-- DATA FOR THIS EXERCISE follows --
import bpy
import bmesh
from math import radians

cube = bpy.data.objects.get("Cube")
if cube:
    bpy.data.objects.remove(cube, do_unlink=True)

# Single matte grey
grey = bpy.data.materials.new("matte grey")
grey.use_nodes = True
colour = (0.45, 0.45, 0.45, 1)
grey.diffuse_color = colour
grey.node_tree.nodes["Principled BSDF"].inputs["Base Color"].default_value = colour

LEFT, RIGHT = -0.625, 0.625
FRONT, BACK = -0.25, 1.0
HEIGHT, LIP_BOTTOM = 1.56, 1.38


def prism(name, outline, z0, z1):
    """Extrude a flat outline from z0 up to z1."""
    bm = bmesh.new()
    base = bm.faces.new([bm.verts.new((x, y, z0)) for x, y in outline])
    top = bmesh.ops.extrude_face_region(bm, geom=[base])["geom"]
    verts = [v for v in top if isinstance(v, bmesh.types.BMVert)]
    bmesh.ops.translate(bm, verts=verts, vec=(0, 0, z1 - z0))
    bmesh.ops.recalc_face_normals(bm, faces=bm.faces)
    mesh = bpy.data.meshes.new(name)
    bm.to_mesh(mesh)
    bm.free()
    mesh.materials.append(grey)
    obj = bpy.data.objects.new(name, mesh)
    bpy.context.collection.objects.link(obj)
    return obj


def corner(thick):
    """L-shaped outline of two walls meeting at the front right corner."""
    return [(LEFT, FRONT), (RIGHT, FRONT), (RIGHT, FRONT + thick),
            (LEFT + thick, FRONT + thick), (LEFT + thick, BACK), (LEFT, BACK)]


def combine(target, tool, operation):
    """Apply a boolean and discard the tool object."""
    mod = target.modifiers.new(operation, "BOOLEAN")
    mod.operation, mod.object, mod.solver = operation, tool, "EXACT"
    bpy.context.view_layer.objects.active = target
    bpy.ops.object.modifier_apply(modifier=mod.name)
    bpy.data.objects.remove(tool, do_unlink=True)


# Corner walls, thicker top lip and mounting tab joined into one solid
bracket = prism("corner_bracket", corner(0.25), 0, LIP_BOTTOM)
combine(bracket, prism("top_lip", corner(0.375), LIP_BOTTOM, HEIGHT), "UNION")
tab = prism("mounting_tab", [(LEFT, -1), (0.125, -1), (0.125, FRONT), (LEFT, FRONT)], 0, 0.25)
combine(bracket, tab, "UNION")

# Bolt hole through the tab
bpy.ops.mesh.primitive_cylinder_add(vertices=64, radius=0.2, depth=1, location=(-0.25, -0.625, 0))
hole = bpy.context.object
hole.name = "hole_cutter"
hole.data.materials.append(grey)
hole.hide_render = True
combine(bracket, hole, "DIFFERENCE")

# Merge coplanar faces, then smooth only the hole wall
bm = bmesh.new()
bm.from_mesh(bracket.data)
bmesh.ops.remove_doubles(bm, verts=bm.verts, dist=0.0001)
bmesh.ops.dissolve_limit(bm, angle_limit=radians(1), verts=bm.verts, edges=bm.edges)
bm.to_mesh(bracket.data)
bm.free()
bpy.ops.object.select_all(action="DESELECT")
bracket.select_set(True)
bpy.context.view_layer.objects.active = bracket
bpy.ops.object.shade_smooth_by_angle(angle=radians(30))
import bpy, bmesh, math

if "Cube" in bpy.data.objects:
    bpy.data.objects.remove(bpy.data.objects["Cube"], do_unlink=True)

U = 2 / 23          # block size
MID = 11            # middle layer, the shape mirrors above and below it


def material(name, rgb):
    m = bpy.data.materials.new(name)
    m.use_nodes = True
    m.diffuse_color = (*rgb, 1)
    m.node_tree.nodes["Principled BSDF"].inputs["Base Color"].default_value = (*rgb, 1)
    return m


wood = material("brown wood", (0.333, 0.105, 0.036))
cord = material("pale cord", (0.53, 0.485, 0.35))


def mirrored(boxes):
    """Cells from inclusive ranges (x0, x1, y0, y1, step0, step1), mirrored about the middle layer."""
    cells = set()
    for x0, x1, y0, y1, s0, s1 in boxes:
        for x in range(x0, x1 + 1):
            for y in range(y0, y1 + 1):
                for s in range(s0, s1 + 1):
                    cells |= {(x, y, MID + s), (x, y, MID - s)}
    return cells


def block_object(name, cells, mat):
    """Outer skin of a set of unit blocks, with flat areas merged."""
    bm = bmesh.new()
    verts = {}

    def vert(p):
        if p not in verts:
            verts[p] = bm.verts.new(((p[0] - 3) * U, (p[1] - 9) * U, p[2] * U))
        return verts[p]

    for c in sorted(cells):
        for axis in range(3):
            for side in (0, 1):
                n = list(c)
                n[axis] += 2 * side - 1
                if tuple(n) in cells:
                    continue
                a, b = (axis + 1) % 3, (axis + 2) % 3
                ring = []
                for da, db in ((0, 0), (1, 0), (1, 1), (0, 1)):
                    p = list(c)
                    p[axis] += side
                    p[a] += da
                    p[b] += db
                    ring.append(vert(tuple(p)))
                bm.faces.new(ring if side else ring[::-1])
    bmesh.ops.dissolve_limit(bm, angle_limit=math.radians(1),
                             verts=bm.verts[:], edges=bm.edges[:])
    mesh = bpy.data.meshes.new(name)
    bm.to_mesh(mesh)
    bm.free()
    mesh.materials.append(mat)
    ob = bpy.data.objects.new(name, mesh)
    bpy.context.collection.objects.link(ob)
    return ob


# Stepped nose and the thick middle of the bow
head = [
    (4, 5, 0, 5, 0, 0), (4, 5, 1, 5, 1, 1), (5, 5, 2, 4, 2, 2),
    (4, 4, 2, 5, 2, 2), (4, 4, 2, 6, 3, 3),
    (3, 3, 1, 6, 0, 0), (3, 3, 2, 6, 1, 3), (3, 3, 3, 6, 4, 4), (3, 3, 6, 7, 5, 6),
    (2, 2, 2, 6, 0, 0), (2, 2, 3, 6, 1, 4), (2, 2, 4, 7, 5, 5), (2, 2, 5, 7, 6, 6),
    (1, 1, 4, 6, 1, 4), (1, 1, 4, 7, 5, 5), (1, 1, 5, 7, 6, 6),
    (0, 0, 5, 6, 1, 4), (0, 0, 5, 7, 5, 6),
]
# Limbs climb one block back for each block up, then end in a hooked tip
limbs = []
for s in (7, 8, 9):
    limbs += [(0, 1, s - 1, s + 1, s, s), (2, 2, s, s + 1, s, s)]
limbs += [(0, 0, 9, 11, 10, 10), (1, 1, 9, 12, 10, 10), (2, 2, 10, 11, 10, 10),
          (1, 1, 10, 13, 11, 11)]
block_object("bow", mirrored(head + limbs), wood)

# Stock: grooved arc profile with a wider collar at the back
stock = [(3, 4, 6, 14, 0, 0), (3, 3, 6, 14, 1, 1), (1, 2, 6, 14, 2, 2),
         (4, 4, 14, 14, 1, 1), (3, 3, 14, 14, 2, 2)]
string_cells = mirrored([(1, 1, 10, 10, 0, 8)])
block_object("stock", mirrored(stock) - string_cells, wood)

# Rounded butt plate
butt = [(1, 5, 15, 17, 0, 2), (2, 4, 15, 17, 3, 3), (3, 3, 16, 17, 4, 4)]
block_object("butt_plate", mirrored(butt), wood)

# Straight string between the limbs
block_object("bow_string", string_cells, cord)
-- DATA FOR THIS EXERCISE concluded --
> _ASSIGNED TASK_
Within the data above, the lines from the one with "HEIGHT, LIP_BOTTOM = 1.56, 1.38" to the one with "return [(LEFT, FRONT), (RIGHT, FRONT), (RIGHT, FRONT" must be repeated exactly; no other line belongs in the answer.

> _WRITTEN ANSWER_
HEIGHT, LIP_BOTTOM = 1.56, 1.38


def prism(name, outline, z0, z1):
    """Extrude a flat outline from z0 up to z1."""
    bm = bmesh.new()
    base = bm.faces.new([bm.verts.new((x, y, z0)) for x, y in outline])
    top = bmesh.ops.extrude_face_region(bm, geom=[base])["geom"]
    verts = [v for v in top if isinstance(v, bmesh.types.BMVert)]
    bmesh.ops.translate(bm, verts=verts, vec=(0, 0, z1 - z0))
    bmesh.ops.recalc_face_normals(bm, faces=bm.faces)
    mesh = bpy.data.meshes.new(name)
    bm.to_mesh(mesh)
    bm.free()
    mesh.materials.append(grey)
    obj = bpy.data.objects.new(name, mesh)
    bpy.context.collection.objects.link(obj)
    return obj


def corner(thick):
    """L-shaped outline of two walls meeting at the front right corner."""
    return [(LEFT, FRONT), (RIGHT, FRONT), (RIGHT, FRONT + thick),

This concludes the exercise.